Under the direction of Dr. Graff, additional studies of Enhertu, DESTINY Breast-06 and DESTINY Breast-07 trials, are underway at the Lifespan Cancer Institute. “Lots of innovation happening here in Rhode Island using this very exciting drug. We hope our results from these new phases will be as promising as earlier trials for Ehertu,” she added.
You can learn more about the trial here.
Woman Disruptor of the Year
While in attendance at the ASCO meeting in Chicago, Dr. Graff received the Woman Disruptor of the Year award for her positive advancements in the oncology community. Presented by Healio, the award is for a woman in the oncology field who has made a positive impact within the specialty and has also emerged as a leader and a role model for younger women in the field.
Dr. Graff was recognized for notable achievements in her career that has included many highlights, such as:
- serving as principal investigator on trials leading to new FDA approvals, including Impassion130, which led to the first FDA approval of a targeted therapy for breast cancer
- developing an immunotherapy for breast cancer
- being part of the ASCO Leadership Development Program and working with a team to develop a professionalism initiative.
- publishing work on sexual harassment in the oncology workplace
She was also recognized for her commitment to a culture of inclusion and equity in medicine, designing clinical research that better represents the individuals at risk or diagnosed with cancer, and improved access to care.
“I was so honored to receive the Woman Disruptor of the Year award.

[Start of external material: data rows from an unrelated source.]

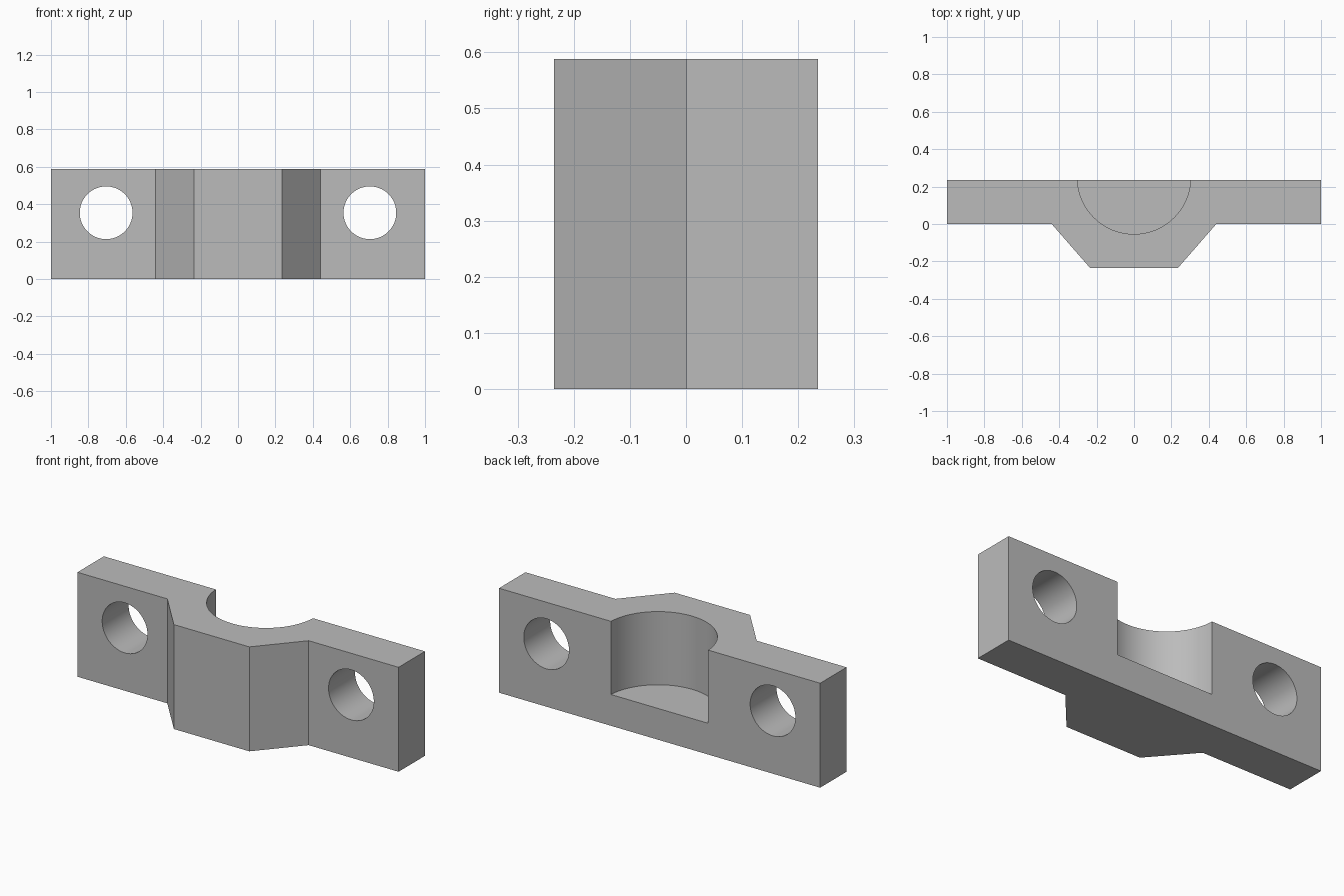
import bpy, bmesh, math
from mathutils import Matrix

cube = bpy.data.objects.get("Cube")
if cube:
    bpy.data.objects.remove(cube, do_unlink=True)

HEIGHT = 0.588
HALF_DEPTH = 0.235
POCKET_FLOOR = 0.176

grey = bpy.data.materials.new("plain grey")
grey.use_nodes = True
colour = (0.5, 0.5, 0.5, 1)
grey.diffuse_color = colour
grey.node_tree.nodes["Principled BSDF"].inputs["Base Color"].default_value = colour


def make_object(name, bm):
    bmesh.ops.recalc_face_normals(bm, faces=bm.faces)
    mesh = bpy.data.meshes.new(name)
    bm.to_mesh(mesh)
    bm.free()
    mesh.materials.append(grey)
    obj = bpy.data.objects.new(name, mesh)
    bpy.context.collection.objects.link(obj)
    return obj


def cylinder_cutter(name, radius, length, matrix):
    bm = bmesh.new()
    bmesh.ops.create_cone(bm, cap_ends=True, segments=96, radius1=radius,
                          radius2=radius, depth=length, matrix=matrix)
    return make_object(name, bm)


# Clamp body: half outline mirrored across x, then extruded upwards
half = [(1, HALF_DEPTH), (1, 0), (0.44, 0), (0.235, -HALF_DEPTH)]
outline = half + [(-x, y) for x, y in reversed(half)]
bm = bmesh.new()
face = bm.faces.new([bm.verts.new((x, y, 0)) for x, y in outline])
top = bmesh.ops.extrude_face_region(bm, geom=[face])["geom"]
bmesh.ops.translate(bm, vec=(0, 0, HEIGHT),
                    verts=[v for v in top if isinstance(v, bmesh.types.BMVert)])
body = make_object("clamp_body", bm)

# Round pocket, open at the top and the back
cutters = [cylinder_cutter("pocket_cutter", 0.303, 1,
                           Matrix.Translation((0, 0.249, POCKET_FLOOR + 0.5)))]

# Bolt holes through both flanges
for side, x in (("left", 0.705), ("right", -0.705)):
    place = Matrix.Translation((x, 0.1, 0.354)) @ Matrix.Rotation(math.pi / 2, 4, 'X')
    cutters.append(cylinder_cutter(side + "_hole_cutter", 0.141, 1, place))

bpy.context.view_layer.objects.active = body
body.select_set(True)
for cutter in cutters:
    cut = body.modifiers.new(cutter.name, 'BOOLEAN')
    cut.operation = 'DIFFERENCE'
    cut.solver = 'EXACT'
    cut.object = cutter
    bpy.ops.object.modifier_apply(modifier=cut.name)
for cutter in cutters:
    bpy.data.objects.remove(cutter, do_unlink=True)

bpy.ops.object.shade_smooth_by_angle(angle=math.radians(30))
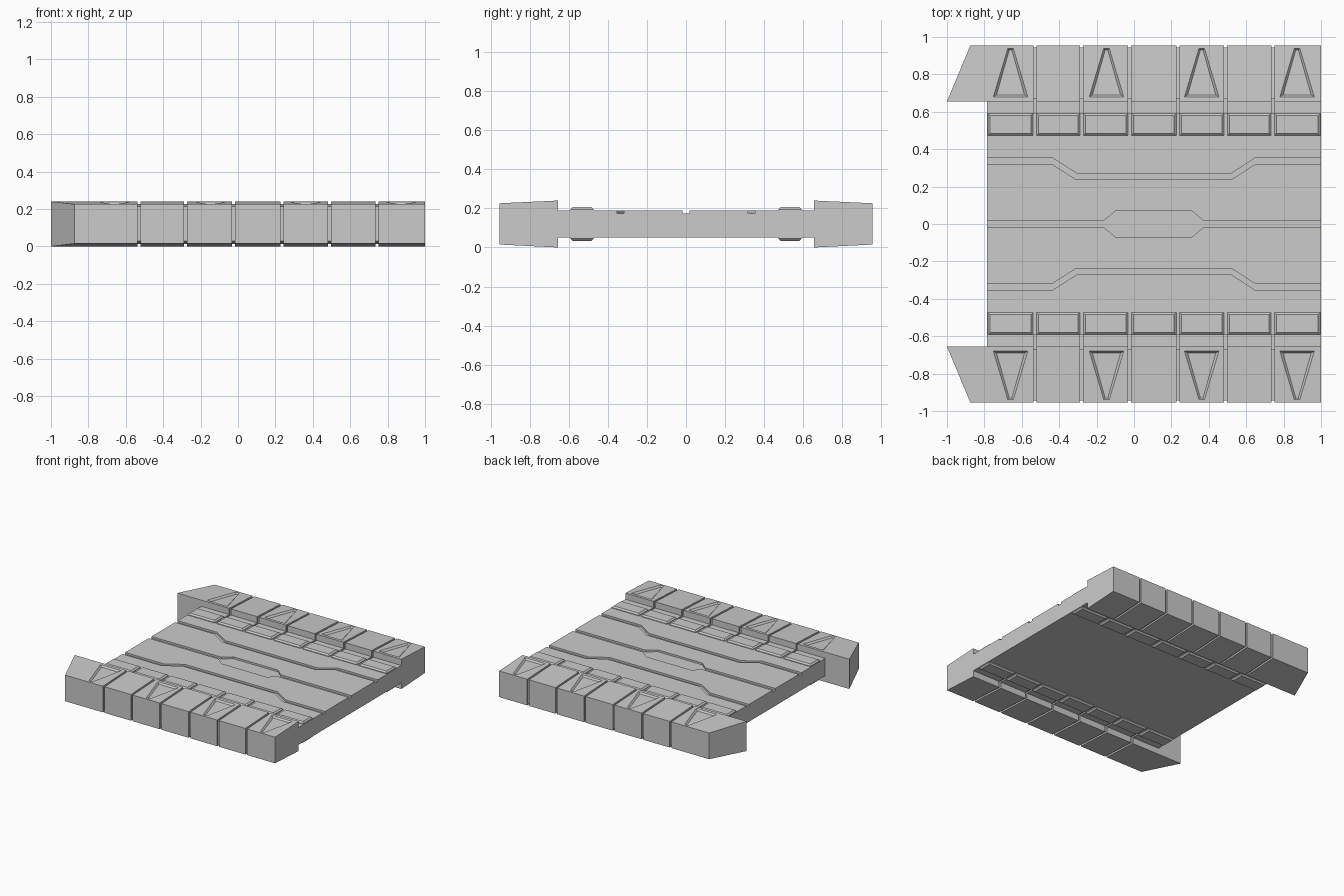
import bpy, bmesh

if "Cube" in bpy.data.objects:
    bpy.data.objects.remove(bpy.data.objects["Cube"])

GROOVES = [-0.53, -0.28, -0.023, 0.235, 0.49, 0.742]   # segment joints along x
HALF = 0.008                                           # half width of a joint
LEFT, RIGHT = -0.785, 1.0


def loft(name, rings, mirror=True):
    """Skin a list of equal-length closed rings and cap both ends."""
    bm = bmesh.new()
    add_rings(bm, rings)
    return finish(name, bm, mirror)


def add_rings(bm, rings):
    vs = [[bm.verts.new(p) for p in r] for r in rings]
    n = len(vs[0])
    for a, b in zip(vs, vs[1:]):
        for i in range(n):
            bm.faces.new((a[i], a[(i + 1) % n], b[(i + 1) % n], b[i]))
    bm.faces.new(vs[0][::-1])
    bm.faces.new(vs[-1])


def finish(name, bm, mirror=True):
    bmesh.ops.recalc_face_normals(bm, faces=bm.faces)
    me = bpy.data.meshes.new(name)
    bm.to_mesh(me)
    bm.free()
    ob = bpy.data.objects.new(name, me)
    bpy.context.collection.objects.link(ob)
    if mirror:
        add_mirror(ob)
    return ob


def add_mirror(ob):
    m = ob.modifiers.new("mirror", 'MIRROR')
    m.use_axis = (False, True, False)
    m.use_mirror_merge = False


def slab(name, outline, z0, z1, mirror=True):
    return loft(name, [[(x, y, z) for x, y in outline] for z in (z0, z1)], mirror)


def jointed(profile, inner, start):
    """Rings along x that step in to the inner profile at every joint."""
    rings = [start]
    for g in GROOVES:
        for x, p in ((g - HALF, profile), (g - HALF, inner),
                     (g + HALF, inner), (g + HALF, profile)):
            rings.append([(x, y, z) for y, z in p])
    rings.append([(RIGHT, y, z) for y, z in profile])
    return rings


# Side rails with slanted left tips and joints all round
rail = [(0.655, 0.0), (0.955, 0.015), (0.955, 0.226), (0.655, 0.24)]
rail_in = [(0.667, 0.013), (0.943, 0.028), (0.943, 0.213), (0.667, 0.227)]
tip = [(-1 + (y - 0.655) / 0.3 * 0.125, y, z) for y, z in rail]
side_rail = loft("side_rail", jointed(rail, rail_in, tip), mirror=False)

# Tapered triangular recesses in the rail tops
bm = bmesh.new()
for cx in (-0.66, -0.147, 0.362, 0.872):
    rings = []
    for dz, k in ((0.02, 0.0), (0.0, 0.0), (-0.013, 1.0)):
        tri = [(-0.092 + 0.017 * k, 0.68 + 0.01 * k), (0.092 - 0.017 * k, 0.68 + 0.01 * k),
               (0.015 - 0.008 * k, 0.938 - 0.008 * k), (-0.015 + 0.008 * k, 0.938 - 0.008 * k)]
        rings.append([(cx + x, y, 0.24 - (y - 0.655) * 0.0467 + dz) for x, y in tri])
    add_rings(bm, rings)
cutter = finish("recess_cutter", bm, mirror=False)
cutter.hide_render = True
cutter.hide_viewport = True
b = side_rail.modifiers.new("recesses", 'BOOLEAN')
b.operation, b.solver, b.object = 'DIFFERENCE', 'EXACT', cutter
add_mirror(side_rail)

# Jointed deck border next to each rail
edge = [(0.59, 0.05), (0.67, 0.05), (0.67, 0.19), (0.59, 0.19)]
edge_in = [(0.59, 0.06), (0.67, 0.06), (0.67, 0.18), (0.59, 0.18)]
loft("deck_border", jointed(edge, edge_in, [(LEFT, y, z) for y, z in edge]))

# Deck base, whose top is the floor of the long channels
slab("deck_base", [(LEFT, -0.59), (RIGHT, -0.59), (RIGHT, 0.59), (LEFT, 0.59)],
     0.05, 0.175, mirror=False)

# Deck plates, shaped so that the gaps form the channels
centre = [(LEFT, 0.018), (-0.16, 0.018), (-0.095, 0.073), (0.305, 0.073),
          (0.37, 0.018), (RIGHT, 0.018)]
inner_bend = [(LEFT, 0.318), (-0.435, 0.318), (-0.308, 0.237), (0.52, 0.237),
              (0.645, 0.318), (RIGHT, 0.318)]
outer_bend = [(LEFT, 0.352), (-0.435, 0.352), (-0.305, 0.27), (0.52, 0.27),
              (0.645, 0.352), (RIGHT, 0.352)]
slab("inner_deck_plate", centre + inner_bend[::-1], 0.175, 0.19)
slab("outer_deck_plate", outer_bend + [(RIGHT, 0.59), (LEFT, 0.59)], 0.175, 0.19)

# Chamfered pads above and below the deck, one per segment
bm = bmesh.new()
stops = [LEFT - 0.005] + GROOVES + [RIGHT + 0.005]
for x0, x1 in zip(stops, stops[1:]):
    for z, d in ((0.189, 1), (0.051, -1)):
        rings = []
        for h, k in ((0.0, 0.0), (0.006, 0.0), (0.017, 0.011)):
            l, r = x0 + 0.009 + k, x1 - 0.009 - k
            y0, y1 = 0.473 + k, 0.592 - k
            rings.append([(x, y, z + d * h)
                          for x, y in ((l, y0), (r, y0), (r, y1), (l, y1))])
        add_rings(bm, rings)
finish("deck_pads", bm)
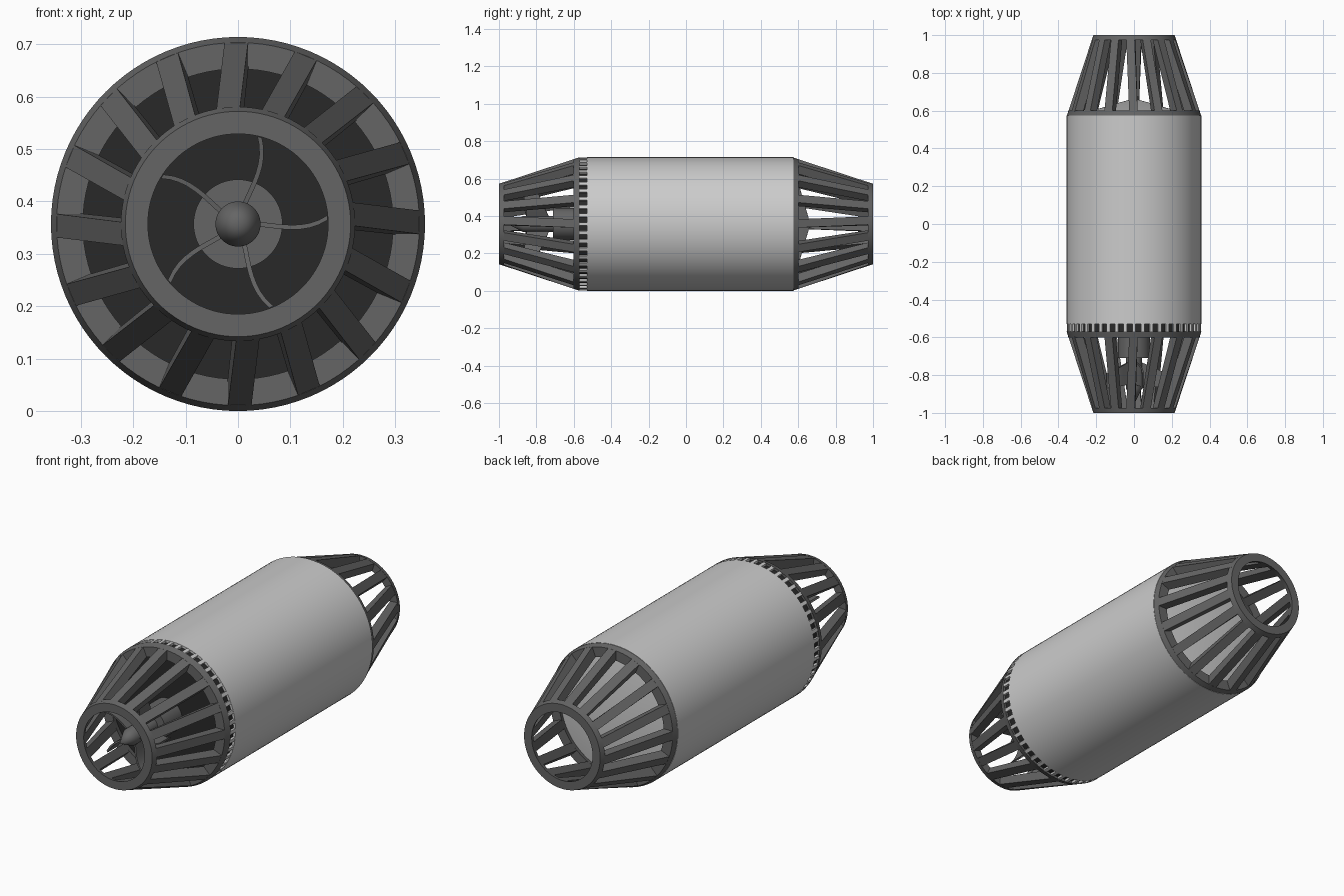
import bpy, bmesh, math

if "Cube" in bpy.data.objects:
    bpy.data.objects.remove(bpy.data.objects["Cube"])

ZC = 0.357          # height of the central axis
R = 0.357           # body radius
BARS = 16


def material(name, v):
    m = bpy.data.materials.new(name)
    m.diffuse_color = (v, v, v, 1)
    m.use_nodes = True
    m.node_tree.nodes["Principled BSDF"].inputs["Base Color"].default_value = m.diffuse_color
    return m


DARK = material("dark_grey", 0.13)
BLACK = material("near_black", 0.022)


def finish(bm, name, mat=None):
    bmesh.ops.remove_doubles(bm, verts=bm.verts, dist=1e-5)
    bmesh.ops.recalc_face_normals(bm, faces=bm.faces)
    me = bpy.data.meshes.new(name)
    bm.to_mesh(me)
    bm.free()
    me.shade_smooth()
    me.set_sharp_from_angle(angle=math.radians(30))
    ob = bpy.data.objects.new(name, me)
    ob.location.z = ZC
    bpy.context.collection.objects.link(ob)
    if mat:
        me.materials.append(mat)
    return ob


def polar(r, y, a, t=0.0):
    """Point at radius r and angle a, shifted sideways by t."""
    c, s = math.cos(a), math.sin(a)
    return (r * c - t * s, y, r * s + t * c)


def lathe(bm, profile, closed=False, n=96):
    """Revolve (radius, y) points round the y axis."""
    pts = profile + profile[:1] if closed else profile
    for (r0, y0), (r1, y1) in zip(pts, pts[1:]):
        for i in range(n):
            a, b = 2 * math.pi * i / n, 2 * math.pi * (i + 1) / n
            co = [polar(r0, y0, a)]
            if r0 > 0:
                co.append(polar(r0, y0, b))
            if r1 > 0:
                co.append(polar(r1, y1, b))
            co.append(polar(r1, y1, a)) if r1 > 0 else co.append((0, y1, 0))
            if r0 == 0:
                co[0] = (0, y0, 0)
            bm.faces.new([bm.verts.new(c) for c in co])
        bmesh.ops.remove_doubles(bm, verts=bm.verts, dist=1e-5)


def loft(bm, sections):
    """Skin a list of four-point sections and cap both ends."""
    rows = [[bm.verts.new(p) for p in s] for s in sections]
    for u, v in zip(rows, rows[1:]):
        for i in range(4):
            j = (i + 1) % 4
            bm.faces.new((u[i], u[j], v[j], v[i]))
    bm.faces.new(rows[0])
    bm.faces.new(rows[-1])


def revolved(name, profile, mat=None, closed=False):
    bm = bmesh.new()
    lathe(bm, profile, closed)
    return finish(bm, name, mat)


# main tube with a shallow cone closing the back
revolved("body", [(0, -0.53), (R, -0.53), (R, 0.575), (0.31, 0.575), (0, 0.665)])

# dark intake plate and the toothed vent band around its rim
revolved("intake_plate", [(0, -0.572), (0.345, -0.572), (0.345, -0.52), (0, -0.52)], BLACK)
bm = bmesh.new()
for k in range(48):
    a = 2 * math.pi * k / 48
    loft(bm, [[polar(r, y, a, t) for y, t in
               ((-0.571, -0.009), (-0.571, 0.009), (-0.525, 0.009), (-0.525, -0.009))]
              for r in (0.335, R - 0.001)])
finish(bm, "vent_teeth")


# conical cages at both ends
def cone_r(y):
    return R - (abs(y) - 0.57) / 0.43 * 0.142


def inner_r(y):
    return cone_r(y) - 0.051 + (abs(y) - 0.57) / 0.43 * 0.008


for name, s in (("front_cage", -1), ("back_cage", 1)):
    bm = bmesh.new()
    for y0, y1 in ((0.57, 0.602), (0.974, 1.0)):
        lathe(bm, [(cone_r(y0), s * y0), (cone_r(y1), s * y1),
                   (inner_r(y1), s * y1), (inner_r(y0), s * y0)], closed=True)
    for k in range(BARS):
        a = math.radians(90.5) + 2 * math.pi * k / BARS
        ends = []
        for y, twist in ((0.595, 0.0), (0.985, math.radians(4.5))):
            ro, ri, b = cone_r(y), inner_r(y), a + twist
            w = 0.0225
            ro -= w * w / (2 * ro)
            ends.append([polar(ro, s * y, b, -w), polar(ro, s * y, b, w),
                         polar(ri, s * y, b, w), polar(ri, s * y, b, -w)])
        loft(bm, ends)
    finish(bm, name, DARK)

# propeller motor, hub and spinner
revolved("motor", [(0, -0.56), (0.085, -0.56), (0.085, -0.71), (0.0, -0.71)], DARK)
revolved("hub", [(0, -0.70), (0.043, -0.70), (0.043, -0.87), (0, -0.955)], DARK)

# five curved blades
bm = bmesh.new()
for k in range(5):
    a = math.radians(4 + 72 * k)
    secs = []
    for i in range(9):
        u = i / 8
        r = 0.035 + 0.136 * u
        ang = a + math.radians(-4 - 22 * u * (1 - u) + 4 * u)
        y0, y1 = -0.85 - 0.02 * u, -0.73 - 0.06 * u
        t = 0.0045
        secs.append([polar(r, y0, ang, -t), polar(r, y0, ang, t),
                     polar(r, y1, ang, t), polar(r, y1, ang, -t)])
    loft(bm, secs)
finish(bm, "propeller_blades", DARK)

I believe women in general may sell themselves short and think opportunities are out of their reach,” Dr. Graff said. “I would encourage them to think bigger and look for ways to challenge themselves while offering an opportunity for growth.” For women in oncology who may be considering career moves, she said, “doors are always open.”
Research from the Minimally Invasive Urology Institute and Innovation Center for Urologic Research and Education Accepted for Presentation at International and Regional conferences
Scholarly work from the team at the Minimally Invasive Urology Institute at The Miriam Hospital and Innovation Center for Urologic Research and Education were accepted for presentation at the 39th World Congress of Endourology and Uro-Technology and the 91st Annual Meeting of the New England Section of American Urological Association (NEAUA).
Gyan Pareek MD, FACS, interim Chief of Urology said, “The acceptance of this scholarly work is further evidence of the innovation and brilliant research being performed by our team of surgeon-scientists.”
The following abstracts have been accepted for presentation:
- Antibiotic prophylaxis practice patterns in patients undergoing transurethral resection or vaporization of the prostate with preoperative catheterization
- Provider level and regional variation in robotic-assisted laparoscopic prostatectomy volume
- Risky Business: The Use of Unregulated Phosphodiesterase Inhibitors in Healthcare Supplements
- Distressed communities with high-risk stone formers may benefit more from multidisciplinary kidney stone clinic model
- Female surgeon involvement in robotic/laparoscopic surgery across specialties: How does urology fare?
- Lack of Diversity in BPH Procedures Among Urologists in the United States
Contact Chris Tucci for more information at email@example.com or 401-793-5400.